And when I look back, I am a very hard worker, and I laugh and tell her all the time, "I took that after you, I’m a workaholic." I love to study, I love to read, and I think that I took that after her as well. I’m the kind of person, I will help someone else, and I will do for others. That I think I got from her. So much of who I am today, I am because of the way she raised me. And she also said to us, "Your circumstances do not have to control you, you can be anything you want. But if you want to stay in a certain place, you can do that, too. But I want you to move forward." So she believed in me and taught me to believe in myself. And so when I look at where I am, and the things I’ve accomplished in my life, I have to give a lot of the credit to her.
BOND: Do you have any idea why your mother thought, and every parent thinks their child can do anything, but here your mother is living in this segregated system, limited by her own lack of education --
BOND: What made her believe that you, not you her child, but you a black child, could rise out of this, out of this segregated system? What made her think that you could surpass the circumstances of Lynchburg? This racial caste system?
FUTRELL: Well, I think you would have to look at her background. And her mother and her father both died before she was ten. And we talk about that often. She’s been more open about her family in the latter years than she was in the early years. And she talked about the fact that they had a nice home. And the family was together, the mother was a housewife, the father was the one that went out to work. And all of a sudden, everything changed. And all of a sudden they were orphans. You know, here were five kids with no mother and no father. And they had to go back to their relatives to stay, and their entire lives changed, you know, they didn’t have the nurturing, they didn’t have the middle class, they didn’t have the things they had had before. And how she did not let that stop her from believing that she could have a better life.
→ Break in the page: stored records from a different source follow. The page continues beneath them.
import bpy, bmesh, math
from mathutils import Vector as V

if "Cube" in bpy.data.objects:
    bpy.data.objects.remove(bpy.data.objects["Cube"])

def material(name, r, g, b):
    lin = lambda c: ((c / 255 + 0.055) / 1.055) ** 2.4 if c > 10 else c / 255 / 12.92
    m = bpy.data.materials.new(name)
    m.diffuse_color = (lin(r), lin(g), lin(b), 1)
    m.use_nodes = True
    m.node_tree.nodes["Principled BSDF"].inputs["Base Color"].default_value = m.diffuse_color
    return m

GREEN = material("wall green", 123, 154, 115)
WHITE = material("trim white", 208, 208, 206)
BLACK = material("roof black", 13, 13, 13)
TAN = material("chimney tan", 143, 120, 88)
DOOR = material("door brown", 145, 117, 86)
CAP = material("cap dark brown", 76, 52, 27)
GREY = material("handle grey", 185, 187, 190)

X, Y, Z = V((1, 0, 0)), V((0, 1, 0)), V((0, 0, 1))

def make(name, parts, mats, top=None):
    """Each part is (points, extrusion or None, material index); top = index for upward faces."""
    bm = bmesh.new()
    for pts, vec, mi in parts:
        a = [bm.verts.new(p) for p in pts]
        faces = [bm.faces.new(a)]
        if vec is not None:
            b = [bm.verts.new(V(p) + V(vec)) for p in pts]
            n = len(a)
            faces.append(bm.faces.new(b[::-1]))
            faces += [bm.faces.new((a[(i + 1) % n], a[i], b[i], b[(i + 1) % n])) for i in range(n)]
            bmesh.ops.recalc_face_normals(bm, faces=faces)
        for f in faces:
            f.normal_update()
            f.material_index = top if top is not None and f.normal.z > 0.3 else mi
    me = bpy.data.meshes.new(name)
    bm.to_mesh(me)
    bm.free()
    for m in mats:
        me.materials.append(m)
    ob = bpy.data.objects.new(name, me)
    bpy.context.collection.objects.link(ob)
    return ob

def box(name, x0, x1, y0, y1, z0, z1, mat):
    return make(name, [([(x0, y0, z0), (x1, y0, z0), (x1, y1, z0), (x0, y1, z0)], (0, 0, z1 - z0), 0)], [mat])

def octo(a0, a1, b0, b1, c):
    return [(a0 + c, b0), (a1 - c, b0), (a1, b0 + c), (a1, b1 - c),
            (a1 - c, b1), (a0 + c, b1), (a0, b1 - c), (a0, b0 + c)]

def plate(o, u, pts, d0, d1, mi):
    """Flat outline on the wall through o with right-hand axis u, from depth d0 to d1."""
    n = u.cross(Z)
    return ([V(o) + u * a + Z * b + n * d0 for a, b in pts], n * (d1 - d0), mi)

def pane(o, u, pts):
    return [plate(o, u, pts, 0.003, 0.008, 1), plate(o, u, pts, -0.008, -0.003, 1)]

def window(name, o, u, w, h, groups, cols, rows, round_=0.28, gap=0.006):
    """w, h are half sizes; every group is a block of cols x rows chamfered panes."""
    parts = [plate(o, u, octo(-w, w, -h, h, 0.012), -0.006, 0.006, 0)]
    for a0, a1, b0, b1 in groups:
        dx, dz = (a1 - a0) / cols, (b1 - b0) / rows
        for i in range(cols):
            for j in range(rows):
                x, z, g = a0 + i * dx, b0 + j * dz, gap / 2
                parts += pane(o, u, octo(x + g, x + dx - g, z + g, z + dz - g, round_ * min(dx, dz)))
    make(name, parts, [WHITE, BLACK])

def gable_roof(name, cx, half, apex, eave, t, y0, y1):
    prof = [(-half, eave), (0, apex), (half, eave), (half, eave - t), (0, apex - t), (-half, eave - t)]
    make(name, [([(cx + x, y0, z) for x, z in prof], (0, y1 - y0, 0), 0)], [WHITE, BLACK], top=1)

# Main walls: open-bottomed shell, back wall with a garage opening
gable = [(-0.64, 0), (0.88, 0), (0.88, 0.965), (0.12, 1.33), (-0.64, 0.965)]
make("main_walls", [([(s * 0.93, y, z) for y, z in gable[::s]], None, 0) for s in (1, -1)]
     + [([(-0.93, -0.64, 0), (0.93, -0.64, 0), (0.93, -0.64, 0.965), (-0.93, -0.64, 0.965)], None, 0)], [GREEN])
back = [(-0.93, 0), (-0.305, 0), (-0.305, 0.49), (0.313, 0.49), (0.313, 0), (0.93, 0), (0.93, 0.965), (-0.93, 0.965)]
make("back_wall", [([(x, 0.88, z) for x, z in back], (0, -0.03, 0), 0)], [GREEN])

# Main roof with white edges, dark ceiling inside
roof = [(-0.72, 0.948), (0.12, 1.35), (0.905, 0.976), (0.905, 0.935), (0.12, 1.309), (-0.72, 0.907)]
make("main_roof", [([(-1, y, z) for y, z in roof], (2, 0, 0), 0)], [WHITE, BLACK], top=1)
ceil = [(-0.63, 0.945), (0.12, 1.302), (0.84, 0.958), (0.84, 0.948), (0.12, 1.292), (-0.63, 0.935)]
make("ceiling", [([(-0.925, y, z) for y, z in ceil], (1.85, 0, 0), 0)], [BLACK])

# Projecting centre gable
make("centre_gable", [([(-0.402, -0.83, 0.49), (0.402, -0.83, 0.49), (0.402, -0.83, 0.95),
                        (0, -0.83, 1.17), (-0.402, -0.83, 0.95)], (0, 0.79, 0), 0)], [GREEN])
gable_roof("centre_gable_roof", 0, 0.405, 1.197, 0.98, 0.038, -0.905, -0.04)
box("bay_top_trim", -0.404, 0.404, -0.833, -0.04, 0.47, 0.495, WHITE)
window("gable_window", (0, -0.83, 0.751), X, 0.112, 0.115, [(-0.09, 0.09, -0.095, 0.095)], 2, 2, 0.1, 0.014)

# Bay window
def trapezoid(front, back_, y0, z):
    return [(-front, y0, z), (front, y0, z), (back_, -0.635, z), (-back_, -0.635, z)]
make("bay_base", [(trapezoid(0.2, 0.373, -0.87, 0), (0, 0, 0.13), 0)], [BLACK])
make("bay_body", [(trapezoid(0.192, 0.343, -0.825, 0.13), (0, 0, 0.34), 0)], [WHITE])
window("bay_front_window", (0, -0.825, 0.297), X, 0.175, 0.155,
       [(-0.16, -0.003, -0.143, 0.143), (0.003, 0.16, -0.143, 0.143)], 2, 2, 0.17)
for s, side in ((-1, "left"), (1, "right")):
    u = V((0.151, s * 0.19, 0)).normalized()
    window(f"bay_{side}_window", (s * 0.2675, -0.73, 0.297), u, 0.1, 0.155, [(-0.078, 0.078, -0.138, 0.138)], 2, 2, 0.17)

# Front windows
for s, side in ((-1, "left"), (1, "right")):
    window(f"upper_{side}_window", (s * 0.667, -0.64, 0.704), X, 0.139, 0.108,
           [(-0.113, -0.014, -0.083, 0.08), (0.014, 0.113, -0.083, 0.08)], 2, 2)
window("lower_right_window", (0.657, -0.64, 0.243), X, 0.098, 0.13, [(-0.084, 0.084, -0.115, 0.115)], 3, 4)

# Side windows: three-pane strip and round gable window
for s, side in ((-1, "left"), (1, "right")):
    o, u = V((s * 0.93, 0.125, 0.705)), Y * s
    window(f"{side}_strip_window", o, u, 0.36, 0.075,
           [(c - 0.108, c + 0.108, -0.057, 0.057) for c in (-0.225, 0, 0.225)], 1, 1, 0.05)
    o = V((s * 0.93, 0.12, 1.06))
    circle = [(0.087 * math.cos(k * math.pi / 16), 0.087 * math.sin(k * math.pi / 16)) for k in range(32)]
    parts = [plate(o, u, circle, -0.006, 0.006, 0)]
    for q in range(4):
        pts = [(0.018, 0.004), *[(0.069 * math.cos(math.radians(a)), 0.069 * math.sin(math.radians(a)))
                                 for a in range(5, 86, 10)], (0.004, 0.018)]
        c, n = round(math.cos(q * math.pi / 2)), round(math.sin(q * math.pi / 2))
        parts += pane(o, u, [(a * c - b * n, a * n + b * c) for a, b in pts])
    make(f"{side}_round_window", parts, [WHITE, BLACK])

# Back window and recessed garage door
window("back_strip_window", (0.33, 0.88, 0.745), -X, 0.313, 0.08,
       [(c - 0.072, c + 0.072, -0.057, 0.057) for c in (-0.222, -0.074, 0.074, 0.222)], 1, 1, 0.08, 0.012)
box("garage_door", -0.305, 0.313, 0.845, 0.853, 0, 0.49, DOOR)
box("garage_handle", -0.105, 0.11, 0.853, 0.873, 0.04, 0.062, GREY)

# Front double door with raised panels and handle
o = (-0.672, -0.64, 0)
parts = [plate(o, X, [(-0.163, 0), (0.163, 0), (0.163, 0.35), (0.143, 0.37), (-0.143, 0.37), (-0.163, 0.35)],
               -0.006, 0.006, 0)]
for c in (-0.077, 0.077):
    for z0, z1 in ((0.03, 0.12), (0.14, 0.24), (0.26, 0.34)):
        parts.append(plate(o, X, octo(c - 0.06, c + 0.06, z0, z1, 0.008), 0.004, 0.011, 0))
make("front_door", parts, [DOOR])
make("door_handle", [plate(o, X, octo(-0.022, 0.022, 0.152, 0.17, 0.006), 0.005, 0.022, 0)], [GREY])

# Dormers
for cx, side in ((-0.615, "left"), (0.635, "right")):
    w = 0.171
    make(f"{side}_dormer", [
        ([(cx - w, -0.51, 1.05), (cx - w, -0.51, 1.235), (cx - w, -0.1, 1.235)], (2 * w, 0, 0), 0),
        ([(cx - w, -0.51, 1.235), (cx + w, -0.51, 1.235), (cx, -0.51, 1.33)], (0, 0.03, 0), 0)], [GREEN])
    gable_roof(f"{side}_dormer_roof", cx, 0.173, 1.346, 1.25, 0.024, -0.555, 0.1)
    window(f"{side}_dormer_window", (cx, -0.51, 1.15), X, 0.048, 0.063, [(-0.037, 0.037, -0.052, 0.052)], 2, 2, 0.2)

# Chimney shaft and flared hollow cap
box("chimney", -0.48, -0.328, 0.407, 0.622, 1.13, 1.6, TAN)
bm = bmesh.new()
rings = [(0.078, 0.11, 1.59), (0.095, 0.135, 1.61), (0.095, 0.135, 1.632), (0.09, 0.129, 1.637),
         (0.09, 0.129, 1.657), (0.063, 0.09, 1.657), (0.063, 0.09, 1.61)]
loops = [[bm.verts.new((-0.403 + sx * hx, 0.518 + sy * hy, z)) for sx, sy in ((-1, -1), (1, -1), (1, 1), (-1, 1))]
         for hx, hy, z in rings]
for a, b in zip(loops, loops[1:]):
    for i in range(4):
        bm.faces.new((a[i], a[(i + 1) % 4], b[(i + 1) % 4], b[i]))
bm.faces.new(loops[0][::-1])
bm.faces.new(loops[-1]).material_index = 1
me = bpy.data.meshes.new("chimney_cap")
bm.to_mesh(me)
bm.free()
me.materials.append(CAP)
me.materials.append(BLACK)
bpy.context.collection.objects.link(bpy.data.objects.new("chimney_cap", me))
She deeply regretted the fact that she was not able to get a high school education because she had to go work. But she said, “I realized that by working and that by believing in myself and that by believing in others, and trying, that I could make my life better if I had a dream, if I had a goal, if I was just determined.” So I think a lot of what she did for us, and especially for me – and she worked in white people’s homes as a maid and she made very little money, and I remember a lot of times, Julian, the food that I ate was the food that she brought home from where she worked. And -- but that was the way we survived. You know, otherwise we wouldn’t have had any food. But she taught us, "You don’t hate white people. Don’t hate them. But you can do better than what you’ve done, you can do better than what I’ve done. What I’ve done, I think is good, but you can do even better." She just knew her children. And she felt very deeply that I could do a lot better than I was doing, and she was determined to make me succeed. And that kind of determination worked. And how she knew it, I don’t know. I guess it was a mother’s instinct. Mother’s intuition.